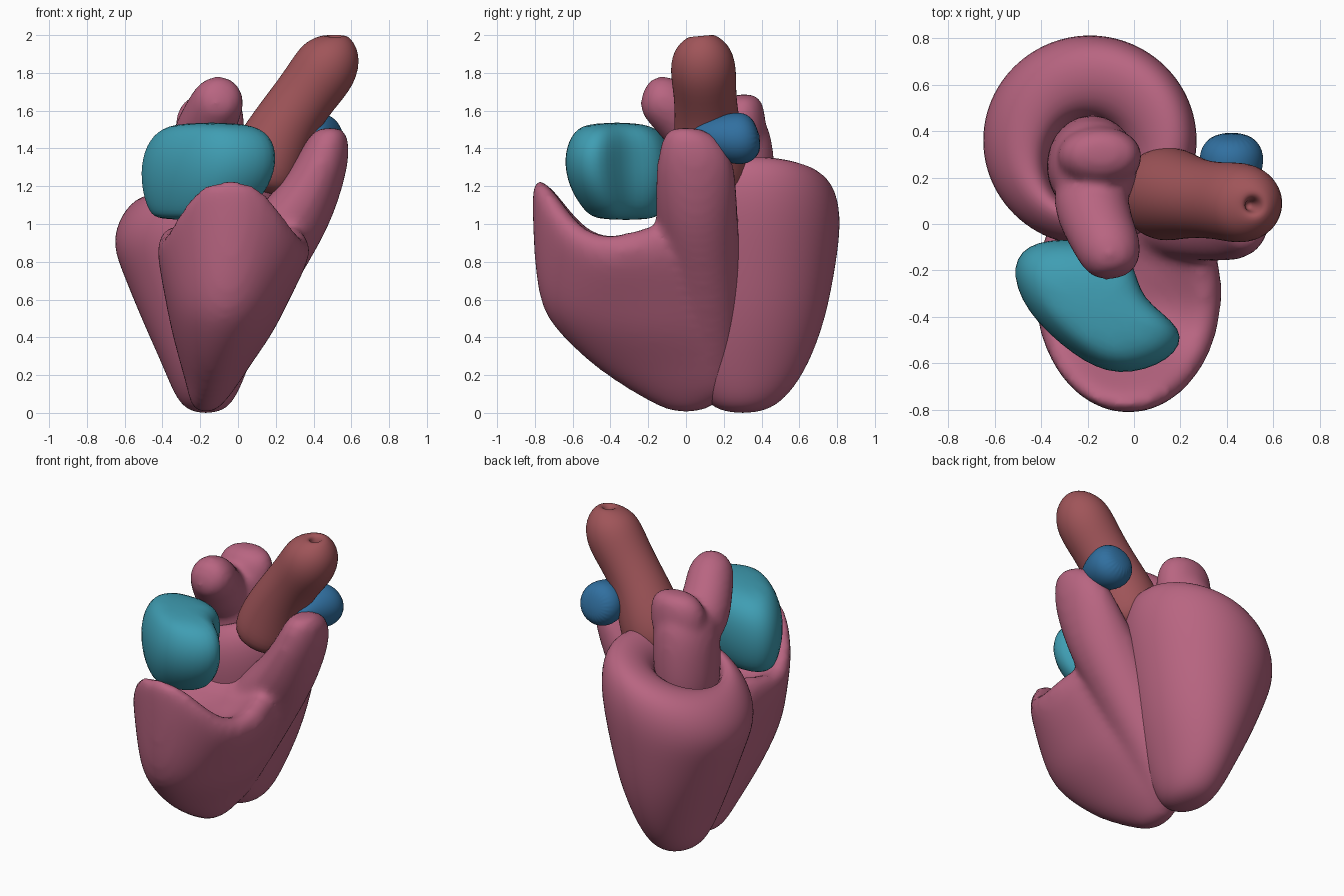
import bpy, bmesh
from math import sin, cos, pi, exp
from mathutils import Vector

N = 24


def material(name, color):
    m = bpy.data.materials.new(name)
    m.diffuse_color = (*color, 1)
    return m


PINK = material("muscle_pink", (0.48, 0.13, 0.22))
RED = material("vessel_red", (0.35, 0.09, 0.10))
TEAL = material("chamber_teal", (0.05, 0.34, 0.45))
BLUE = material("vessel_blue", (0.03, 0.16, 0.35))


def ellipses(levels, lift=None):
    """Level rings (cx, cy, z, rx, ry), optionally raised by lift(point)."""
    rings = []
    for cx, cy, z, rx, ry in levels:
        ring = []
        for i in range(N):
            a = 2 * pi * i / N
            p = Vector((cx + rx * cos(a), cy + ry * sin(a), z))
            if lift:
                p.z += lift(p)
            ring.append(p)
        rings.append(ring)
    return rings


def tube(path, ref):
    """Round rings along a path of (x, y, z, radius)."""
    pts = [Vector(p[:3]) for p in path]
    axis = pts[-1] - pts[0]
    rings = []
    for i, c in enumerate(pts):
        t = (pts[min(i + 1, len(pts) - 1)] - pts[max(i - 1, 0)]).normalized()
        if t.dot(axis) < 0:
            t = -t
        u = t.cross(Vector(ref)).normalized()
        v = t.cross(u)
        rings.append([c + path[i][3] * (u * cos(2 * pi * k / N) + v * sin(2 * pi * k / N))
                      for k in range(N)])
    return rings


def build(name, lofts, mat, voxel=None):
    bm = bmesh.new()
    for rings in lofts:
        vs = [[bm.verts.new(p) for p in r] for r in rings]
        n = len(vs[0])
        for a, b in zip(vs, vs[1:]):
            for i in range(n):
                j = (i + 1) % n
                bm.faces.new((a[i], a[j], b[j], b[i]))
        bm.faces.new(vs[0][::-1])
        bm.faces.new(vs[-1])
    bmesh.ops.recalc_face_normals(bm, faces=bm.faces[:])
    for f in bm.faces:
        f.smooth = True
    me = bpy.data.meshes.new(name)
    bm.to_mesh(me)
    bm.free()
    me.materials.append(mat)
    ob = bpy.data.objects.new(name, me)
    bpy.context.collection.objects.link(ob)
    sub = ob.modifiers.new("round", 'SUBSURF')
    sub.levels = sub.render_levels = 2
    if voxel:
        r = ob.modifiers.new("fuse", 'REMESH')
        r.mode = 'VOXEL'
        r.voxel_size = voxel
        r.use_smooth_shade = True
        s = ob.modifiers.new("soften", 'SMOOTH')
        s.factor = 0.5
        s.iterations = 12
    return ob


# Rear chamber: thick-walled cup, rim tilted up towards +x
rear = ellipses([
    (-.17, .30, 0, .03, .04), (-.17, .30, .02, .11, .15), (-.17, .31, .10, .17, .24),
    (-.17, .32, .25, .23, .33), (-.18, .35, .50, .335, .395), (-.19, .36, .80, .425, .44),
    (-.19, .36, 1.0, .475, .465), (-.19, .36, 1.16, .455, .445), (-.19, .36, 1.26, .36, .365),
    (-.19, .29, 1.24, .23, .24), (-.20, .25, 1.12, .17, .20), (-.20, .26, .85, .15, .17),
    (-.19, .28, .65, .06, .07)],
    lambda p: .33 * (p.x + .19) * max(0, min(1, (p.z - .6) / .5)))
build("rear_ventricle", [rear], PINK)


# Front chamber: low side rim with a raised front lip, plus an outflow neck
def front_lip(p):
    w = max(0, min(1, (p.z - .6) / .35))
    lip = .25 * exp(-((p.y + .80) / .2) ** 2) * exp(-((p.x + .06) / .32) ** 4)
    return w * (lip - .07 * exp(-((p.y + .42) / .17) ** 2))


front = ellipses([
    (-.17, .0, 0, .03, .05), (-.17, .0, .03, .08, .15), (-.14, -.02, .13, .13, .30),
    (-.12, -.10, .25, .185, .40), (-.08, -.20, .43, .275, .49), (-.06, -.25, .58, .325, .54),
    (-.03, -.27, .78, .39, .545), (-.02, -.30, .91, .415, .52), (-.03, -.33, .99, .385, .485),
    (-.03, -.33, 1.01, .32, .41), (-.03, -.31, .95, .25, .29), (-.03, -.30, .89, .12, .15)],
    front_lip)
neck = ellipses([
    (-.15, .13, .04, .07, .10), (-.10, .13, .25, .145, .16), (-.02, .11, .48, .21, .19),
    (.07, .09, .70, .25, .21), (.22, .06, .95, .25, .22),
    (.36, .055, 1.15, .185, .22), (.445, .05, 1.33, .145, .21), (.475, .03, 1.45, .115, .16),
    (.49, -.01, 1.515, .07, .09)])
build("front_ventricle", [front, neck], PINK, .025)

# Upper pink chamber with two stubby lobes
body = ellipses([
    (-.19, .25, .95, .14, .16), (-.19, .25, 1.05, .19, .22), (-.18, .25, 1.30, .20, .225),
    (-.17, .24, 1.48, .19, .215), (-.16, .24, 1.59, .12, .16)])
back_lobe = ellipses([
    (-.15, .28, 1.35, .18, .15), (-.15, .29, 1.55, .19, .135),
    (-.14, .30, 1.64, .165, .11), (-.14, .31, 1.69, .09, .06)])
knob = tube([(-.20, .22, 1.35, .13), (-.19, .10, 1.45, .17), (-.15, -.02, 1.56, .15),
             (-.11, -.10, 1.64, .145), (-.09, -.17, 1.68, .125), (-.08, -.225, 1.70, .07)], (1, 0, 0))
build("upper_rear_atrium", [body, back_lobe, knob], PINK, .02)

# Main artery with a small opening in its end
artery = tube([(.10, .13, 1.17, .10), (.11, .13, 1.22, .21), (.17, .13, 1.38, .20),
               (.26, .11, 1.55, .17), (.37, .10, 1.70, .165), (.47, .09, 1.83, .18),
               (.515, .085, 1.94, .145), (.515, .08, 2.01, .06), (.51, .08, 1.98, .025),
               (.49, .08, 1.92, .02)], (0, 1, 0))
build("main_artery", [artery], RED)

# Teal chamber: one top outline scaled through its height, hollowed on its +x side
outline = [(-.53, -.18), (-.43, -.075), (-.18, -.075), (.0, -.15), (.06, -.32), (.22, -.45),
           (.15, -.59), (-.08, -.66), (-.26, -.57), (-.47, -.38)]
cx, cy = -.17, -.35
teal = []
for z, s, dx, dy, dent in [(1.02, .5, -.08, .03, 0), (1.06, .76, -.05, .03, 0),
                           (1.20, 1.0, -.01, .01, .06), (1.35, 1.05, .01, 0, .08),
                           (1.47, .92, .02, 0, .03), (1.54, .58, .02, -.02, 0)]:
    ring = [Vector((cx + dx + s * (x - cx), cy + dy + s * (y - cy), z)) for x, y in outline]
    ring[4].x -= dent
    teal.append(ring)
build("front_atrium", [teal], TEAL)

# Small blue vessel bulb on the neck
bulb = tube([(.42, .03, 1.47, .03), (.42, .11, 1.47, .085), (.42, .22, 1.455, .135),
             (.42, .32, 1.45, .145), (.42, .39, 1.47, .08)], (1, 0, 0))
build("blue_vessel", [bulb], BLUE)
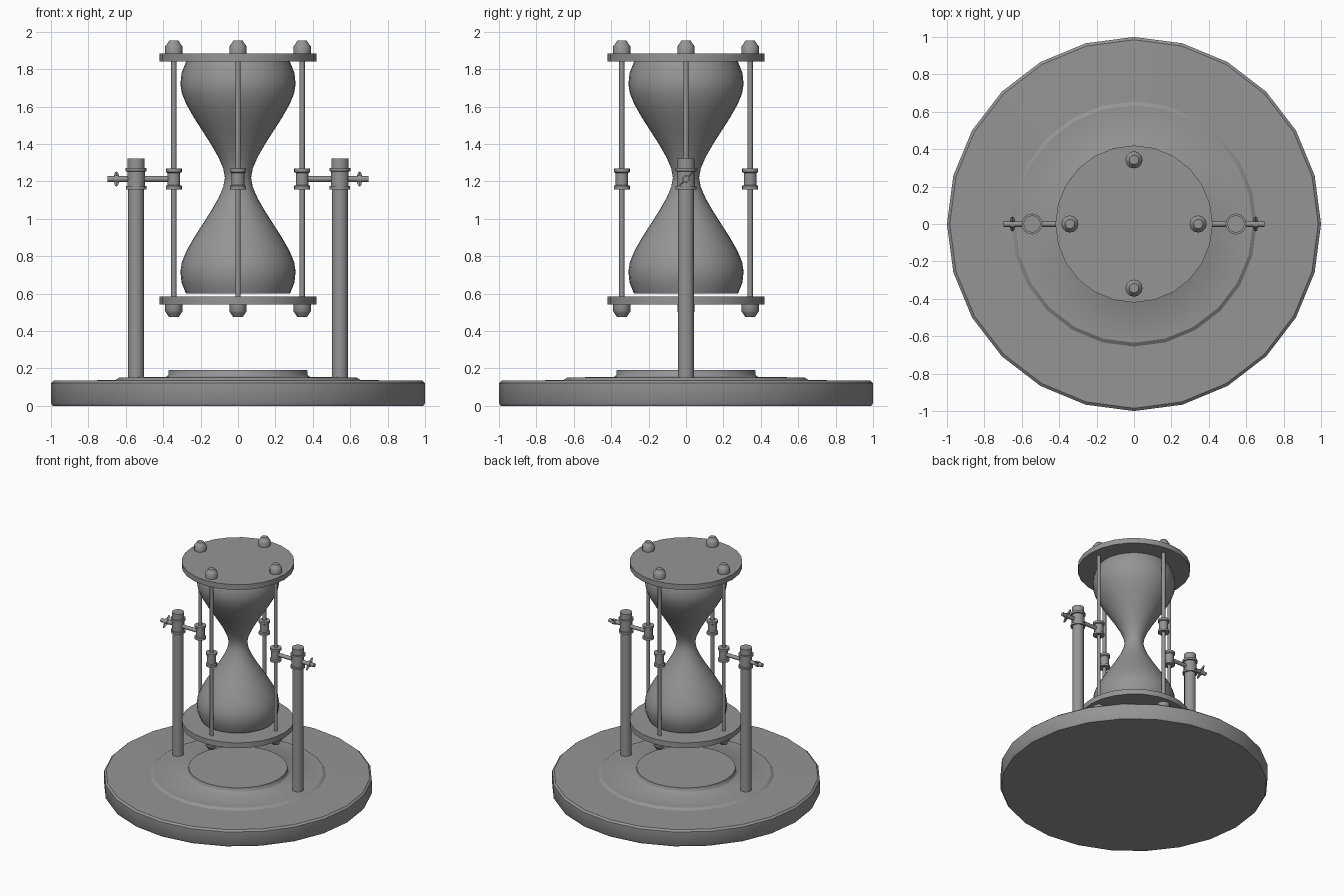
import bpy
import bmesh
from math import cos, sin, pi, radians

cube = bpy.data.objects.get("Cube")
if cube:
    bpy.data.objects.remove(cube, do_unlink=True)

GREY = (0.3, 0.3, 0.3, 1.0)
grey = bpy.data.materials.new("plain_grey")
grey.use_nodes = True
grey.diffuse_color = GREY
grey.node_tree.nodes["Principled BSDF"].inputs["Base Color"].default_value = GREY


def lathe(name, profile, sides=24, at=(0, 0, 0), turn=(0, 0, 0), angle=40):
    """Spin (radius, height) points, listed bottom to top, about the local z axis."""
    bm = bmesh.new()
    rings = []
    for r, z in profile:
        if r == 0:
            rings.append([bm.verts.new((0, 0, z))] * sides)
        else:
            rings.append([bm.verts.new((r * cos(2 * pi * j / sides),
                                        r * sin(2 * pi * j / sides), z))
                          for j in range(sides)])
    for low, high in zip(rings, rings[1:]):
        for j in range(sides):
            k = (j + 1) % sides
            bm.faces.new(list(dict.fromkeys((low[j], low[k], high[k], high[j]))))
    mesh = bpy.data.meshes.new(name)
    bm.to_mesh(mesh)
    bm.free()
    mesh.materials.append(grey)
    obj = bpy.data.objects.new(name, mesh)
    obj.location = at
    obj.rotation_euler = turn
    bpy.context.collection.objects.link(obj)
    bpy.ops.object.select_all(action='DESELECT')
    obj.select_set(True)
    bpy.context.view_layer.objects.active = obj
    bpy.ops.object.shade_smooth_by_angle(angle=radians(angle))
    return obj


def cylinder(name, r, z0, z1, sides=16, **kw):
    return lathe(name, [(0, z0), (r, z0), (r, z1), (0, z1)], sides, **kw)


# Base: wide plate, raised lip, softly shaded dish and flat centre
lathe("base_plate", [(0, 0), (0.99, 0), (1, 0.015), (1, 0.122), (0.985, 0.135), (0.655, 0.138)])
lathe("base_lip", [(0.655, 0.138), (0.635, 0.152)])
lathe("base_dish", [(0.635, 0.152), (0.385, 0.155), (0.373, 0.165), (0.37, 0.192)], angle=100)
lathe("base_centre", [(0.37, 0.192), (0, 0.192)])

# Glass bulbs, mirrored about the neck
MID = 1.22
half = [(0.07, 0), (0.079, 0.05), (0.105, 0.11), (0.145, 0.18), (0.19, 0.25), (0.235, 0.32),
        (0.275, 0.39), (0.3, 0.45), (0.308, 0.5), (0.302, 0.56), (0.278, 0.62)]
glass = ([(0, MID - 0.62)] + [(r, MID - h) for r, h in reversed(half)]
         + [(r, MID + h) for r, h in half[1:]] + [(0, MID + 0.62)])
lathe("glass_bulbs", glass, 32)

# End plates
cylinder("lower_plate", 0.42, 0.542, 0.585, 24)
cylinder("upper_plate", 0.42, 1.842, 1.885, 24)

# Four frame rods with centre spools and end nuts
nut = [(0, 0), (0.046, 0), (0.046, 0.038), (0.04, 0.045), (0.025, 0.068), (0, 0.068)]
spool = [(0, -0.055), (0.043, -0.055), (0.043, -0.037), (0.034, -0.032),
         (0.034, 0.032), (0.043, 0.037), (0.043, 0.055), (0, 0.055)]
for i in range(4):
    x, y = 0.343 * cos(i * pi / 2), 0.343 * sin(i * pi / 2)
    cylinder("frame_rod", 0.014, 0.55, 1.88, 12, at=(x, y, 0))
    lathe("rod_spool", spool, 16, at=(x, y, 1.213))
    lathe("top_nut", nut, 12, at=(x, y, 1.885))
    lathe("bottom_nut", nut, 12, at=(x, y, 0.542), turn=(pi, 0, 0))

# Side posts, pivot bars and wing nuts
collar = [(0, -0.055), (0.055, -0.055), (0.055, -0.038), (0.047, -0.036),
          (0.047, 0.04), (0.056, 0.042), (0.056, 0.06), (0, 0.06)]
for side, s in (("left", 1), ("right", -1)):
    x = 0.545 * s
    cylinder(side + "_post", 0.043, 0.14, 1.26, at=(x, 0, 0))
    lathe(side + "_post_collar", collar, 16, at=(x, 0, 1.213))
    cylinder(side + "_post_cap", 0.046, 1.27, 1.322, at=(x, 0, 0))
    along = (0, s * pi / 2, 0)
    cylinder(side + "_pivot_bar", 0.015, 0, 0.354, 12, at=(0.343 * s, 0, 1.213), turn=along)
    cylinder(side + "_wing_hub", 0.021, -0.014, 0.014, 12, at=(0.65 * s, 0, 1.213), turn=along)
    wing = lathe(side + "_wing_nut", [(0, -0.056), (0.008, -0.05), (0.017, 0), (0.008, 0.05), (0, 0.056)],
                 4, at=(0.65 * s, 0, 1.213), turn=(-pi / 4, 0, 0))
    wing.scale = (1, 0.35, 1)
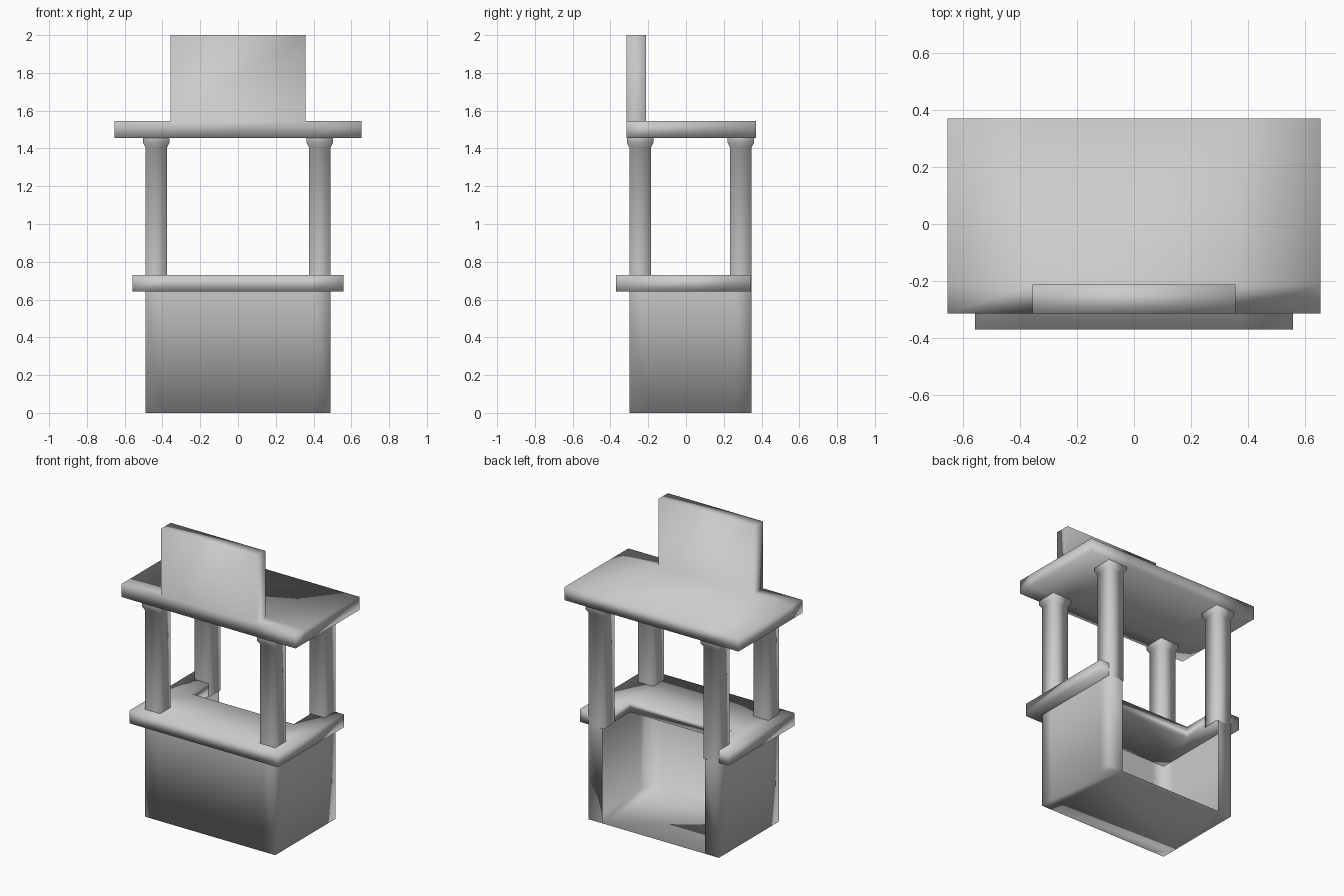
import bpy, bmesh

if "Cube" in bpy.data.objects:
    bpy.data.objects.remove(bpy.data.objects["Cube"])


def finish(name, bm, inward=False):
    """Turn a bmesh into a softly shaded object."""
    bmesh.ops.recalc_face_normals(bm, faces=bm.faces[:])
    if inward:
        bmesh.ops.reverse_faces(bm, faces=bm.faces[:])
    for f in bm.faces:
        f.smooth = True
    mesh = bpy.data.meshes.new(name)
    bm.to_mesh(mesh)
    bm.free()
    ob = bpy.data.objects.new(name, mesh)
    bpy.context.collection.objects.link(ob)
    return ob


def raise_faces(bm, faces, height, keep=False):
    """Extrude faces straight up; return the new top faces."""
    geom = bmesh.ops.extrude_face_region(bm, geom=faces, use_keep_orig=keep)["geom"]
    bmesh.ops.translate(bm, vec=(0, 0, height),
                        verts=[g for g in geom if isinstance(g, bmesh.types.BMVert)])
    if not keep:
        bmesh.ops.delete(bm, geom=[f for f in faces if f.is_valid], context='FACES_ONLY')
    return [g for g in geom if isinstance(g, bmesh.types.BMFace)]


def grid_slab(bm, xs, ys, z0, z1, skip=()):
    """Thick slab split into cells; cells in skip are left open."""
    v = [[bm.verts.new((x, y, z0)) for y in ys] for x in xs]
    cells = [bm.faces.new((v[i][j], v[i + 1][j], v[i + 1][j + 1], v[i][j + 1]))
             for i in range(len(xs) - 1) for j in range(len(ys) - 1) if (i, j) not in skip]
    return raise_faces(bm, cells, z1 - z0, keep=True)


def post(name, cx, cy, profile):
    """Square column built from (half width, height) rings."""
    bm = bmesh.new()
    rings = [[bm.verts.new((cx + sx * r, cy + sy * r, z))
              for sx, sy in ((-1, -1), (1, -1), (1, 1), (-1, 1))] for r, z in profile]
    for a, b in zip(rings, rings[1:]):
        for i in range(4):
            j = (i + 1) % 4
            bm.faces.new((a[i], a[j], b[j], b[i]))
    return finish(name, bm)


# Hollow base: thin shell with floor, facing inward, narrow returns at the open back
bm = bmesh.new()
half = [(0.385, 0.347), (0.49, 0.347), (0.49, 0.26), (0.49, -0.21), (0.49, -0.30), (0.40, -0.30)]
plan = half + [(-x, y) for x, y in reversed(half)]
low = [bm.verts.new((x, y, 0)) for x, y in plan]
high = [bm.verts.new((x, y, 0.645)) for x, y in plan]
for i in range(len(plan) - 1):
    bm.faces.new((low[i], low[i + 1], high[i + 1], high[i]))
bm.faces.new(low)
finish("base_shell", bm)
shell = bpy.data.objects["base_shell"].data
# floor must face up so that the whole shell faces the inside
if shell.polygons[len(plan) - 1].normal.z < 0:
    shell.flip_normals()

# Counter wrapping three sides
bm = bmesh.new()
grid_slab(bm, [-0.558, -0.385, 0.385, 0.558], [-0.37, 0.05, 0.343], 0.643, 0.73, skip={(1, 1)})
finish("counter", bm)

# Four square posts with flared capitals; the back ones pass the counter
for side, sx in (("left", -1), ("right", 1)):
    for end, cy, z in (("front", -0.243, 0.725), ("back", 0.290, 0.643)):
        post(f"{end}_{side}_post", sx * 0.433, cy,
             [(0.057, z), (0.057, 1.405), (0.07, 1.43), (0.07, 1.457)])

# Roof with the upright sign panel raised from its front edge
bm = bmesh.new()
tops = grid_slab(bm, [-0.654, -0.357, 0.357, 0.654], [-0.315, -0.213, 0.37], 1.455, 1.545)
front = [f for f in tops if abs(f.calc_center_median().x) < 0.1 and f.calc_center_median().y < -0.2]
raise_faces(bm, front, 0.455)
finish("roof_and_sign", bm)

**Task**
Only one part of the material above is wanted: the lines from the one with "0.068), (0, 0.068)]" up to and including the one with "faces straight up;". Please copy them exactly, pictures left out.

**Final answer**
nut = [(0, 0), (0.046, 0), (0.046, 0.038), (0.04, 0.045), (0.025, 0.068), (0, 0.068)]
spool = [(0, -0.055), (0.043, -0.055), (0.043, -0.037), (0.034, -0.032),
         (0.034, 0.032), (0.043, 0.037), (0.043, 0.055), (0, 0.055)]
for i in range(4):
    x, y = 0.343 * cos(i * pi / 2), 0.343 * sin(i * pi / 2)
    cylinder("frame_rod", 0.014, 0.55, 1.88, 12, at=(x, y, 0))
    lathe("rod_spool", spool, 16, at=(x, y, 1.213))
    lathe("top_nut", nut, 12, at=(x, y, 1.885))
    lathe("bottom_nut", nut, 12, at=(x, y, 0.542), turn=(pi, 0, 0))

# Side posts, pivot bars and wing nuts
collar = [(0, -0.055), (0.055, -0.055), (0.055, -0.038), (0.047, -0.036),
          (0.047, 0.04), (0.056, 0.042), (0.056, 0.06), (0, 0.06)]
for side, s in (("left", 1), ("right", -1)):
    x = 0.545 * s
    cylinder(side + "_post", 0.043, 0.14, 1.26, at=(x, 0, 0))
    lathe(side + "_post_collar", collar, 16, at=(x, 0, 1.213))
    cylinder(side + "_post_cap", 0.046, 1.27, 1.322, at=(x, 0, 0))
    along = (0, s * pi / 2, 0)
    cylinder(side + "_pivot_bar", 0.015, 0, 0.354, 12, at=(0.343 * s, 0, 1.213), turn=along)
    cylinder(side + "_wing_hub", 0.021, -0.014, 0.014, 12, at=(0.65 * s, 0, 1.213), turn=along)
    wing = lathe(side + "_wing_nut", [(0, -0.056), (0.008, -0.05), (0.017, 0), (0.008, 0.05), (0, 0.056)],
                 4, at=(0.65 * s, 0, 1.213), turn=(-pi / 4, 0, 0))
    wing.scale = (1, 0.35, 1)
import bpy, bmesh

if "Cube" in bpy.data.objects:
    bpy.data.objects.remove(bpy.data.objects["Cube"])


def finish(name, bm, inward=False):
    """Turn a bmesh into a softly shaded object."""
    bmesh.ops.recalc_face_normals(bm, faces=bm.faces[:])
    if inward:
        bmesh.ops.reverse_faces(bm, faces=bm.faces[:])
    for f in bm.faces:
        f.smooth = True
    mesh = bpy.data.meshes.new(name)
    bm.to_mesh(mesh)
    bm.free()
    ob = bpy.data.objects.new(name, mesh)
    bpy.context.collection.objects.link(ob)
    return ob


def raise_faces(bm, faces, height, keep=False):
    """Extrude faces straight up; return the new top faces."""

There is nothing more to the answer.